The red line is for 2021, black is 2020, blue is the median, dashed purple is 2019, and dashed light blue is for 2009 (the worst year on record for hotels prior to 2020).
Note: Y-axis doesn't start at zero to better show the seasonal change.
The Summer months had decent occupancy with solid leisure travel, and occupancy was only off about 7% in July and August compared to 2019.
Usually weekly occupancy increases to around 70% in the weeks following Labor Day due to renewed business travel.   However, this year, so far, business travel has been lighter than leisure travel in 2021.

Weekly Initial Unemployment Claims Decrease to 293,000

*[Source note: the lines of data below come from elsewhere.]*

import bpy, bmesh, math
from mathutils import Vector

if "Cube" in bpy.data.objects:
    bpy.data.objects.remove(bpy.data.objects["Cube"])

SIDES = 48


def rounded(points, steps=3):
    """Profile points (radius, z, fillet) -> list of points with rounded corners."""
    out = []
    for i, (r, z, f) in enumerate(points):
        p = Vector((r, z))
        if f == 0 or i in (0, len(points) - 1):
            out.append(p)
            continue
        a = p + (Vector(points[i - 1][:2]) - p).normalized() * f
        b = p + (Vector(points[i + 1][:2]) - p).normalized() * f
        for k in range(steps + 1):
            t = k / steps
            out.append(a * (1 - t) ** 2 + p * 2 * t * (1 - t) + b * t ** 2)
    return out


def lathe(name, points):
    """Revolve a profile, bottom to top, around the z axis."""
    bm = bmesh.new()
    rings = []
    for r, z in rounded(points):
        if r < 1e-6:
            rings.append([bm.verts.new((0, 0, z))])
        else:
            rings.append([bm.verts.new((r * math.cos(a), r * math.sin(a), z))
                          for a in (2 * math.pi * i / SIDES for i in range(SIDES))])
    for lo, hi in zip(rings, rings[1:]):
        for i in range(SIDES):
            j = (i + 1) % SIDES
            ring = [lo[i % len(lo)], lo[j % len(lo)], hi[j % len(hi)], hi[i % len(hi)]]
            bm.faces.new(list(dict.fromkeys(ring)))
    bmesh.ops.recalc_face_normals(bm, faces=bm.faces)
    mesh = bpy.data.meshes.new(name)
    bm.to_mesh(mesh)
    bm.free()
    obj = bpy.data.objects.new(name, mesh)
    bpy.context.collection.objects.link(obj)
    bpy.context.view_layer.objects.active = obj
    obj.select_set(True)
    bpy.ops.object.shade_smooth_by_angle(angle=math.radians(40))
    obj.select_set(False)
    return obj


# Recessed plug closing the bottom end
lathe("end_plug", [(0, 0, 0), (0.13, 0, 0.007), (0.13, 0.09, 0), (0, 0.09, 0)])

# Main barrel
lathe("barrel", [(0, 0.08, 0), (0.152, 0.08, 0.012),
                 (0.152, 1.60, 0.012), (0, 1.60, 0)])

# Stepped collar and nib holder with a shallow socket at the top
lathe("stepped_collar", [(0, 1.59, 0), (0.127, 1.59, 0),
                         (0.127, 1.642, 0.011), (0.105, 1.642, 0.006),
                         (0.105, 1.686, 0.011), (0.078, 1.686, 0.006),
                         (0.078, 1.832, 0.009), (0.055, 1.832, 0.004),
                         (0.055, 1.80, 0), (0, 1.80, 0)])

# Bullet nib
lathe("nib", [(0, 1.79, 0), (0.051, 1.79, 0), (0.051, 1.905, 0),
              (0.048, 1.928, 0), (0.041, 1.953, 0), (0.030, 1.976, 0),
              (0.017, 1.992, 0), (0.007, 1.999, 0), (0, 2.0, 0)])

The DOL reported:
In the week ending October 9, the advance figure for seasonally adjusted initial claims was 293,000, a decrease of 36,000 from the previous week's revised level. This is the lowest level for initial claims since March 14, 2020 when it was 256,000. The previous week's level was revised up by 3,000 from 326,000 to 329,000. The 4-week moving average was 334,250, a decrease of 10,500 from the previous week's revised average. This is the lowest level for this average since March 14, 2020 when it was 225,500. The previous week's average was revised up by 750 from 344,000 to 344,750.
emphasis added
The following graph shows the 4-week moving average of weekly claims since 1971.

Click on graph for larger image.

The dashed line on the graph is the current 4-week average. The four-week average of weekly unemployment claims decreased to 334,250.

The previous week was revised up.

Regular state continued claims decreased to 2,593,000 (SA) from 2,727,000 (SA) the previous week.

Weekly claims were lower than the consensus forecast.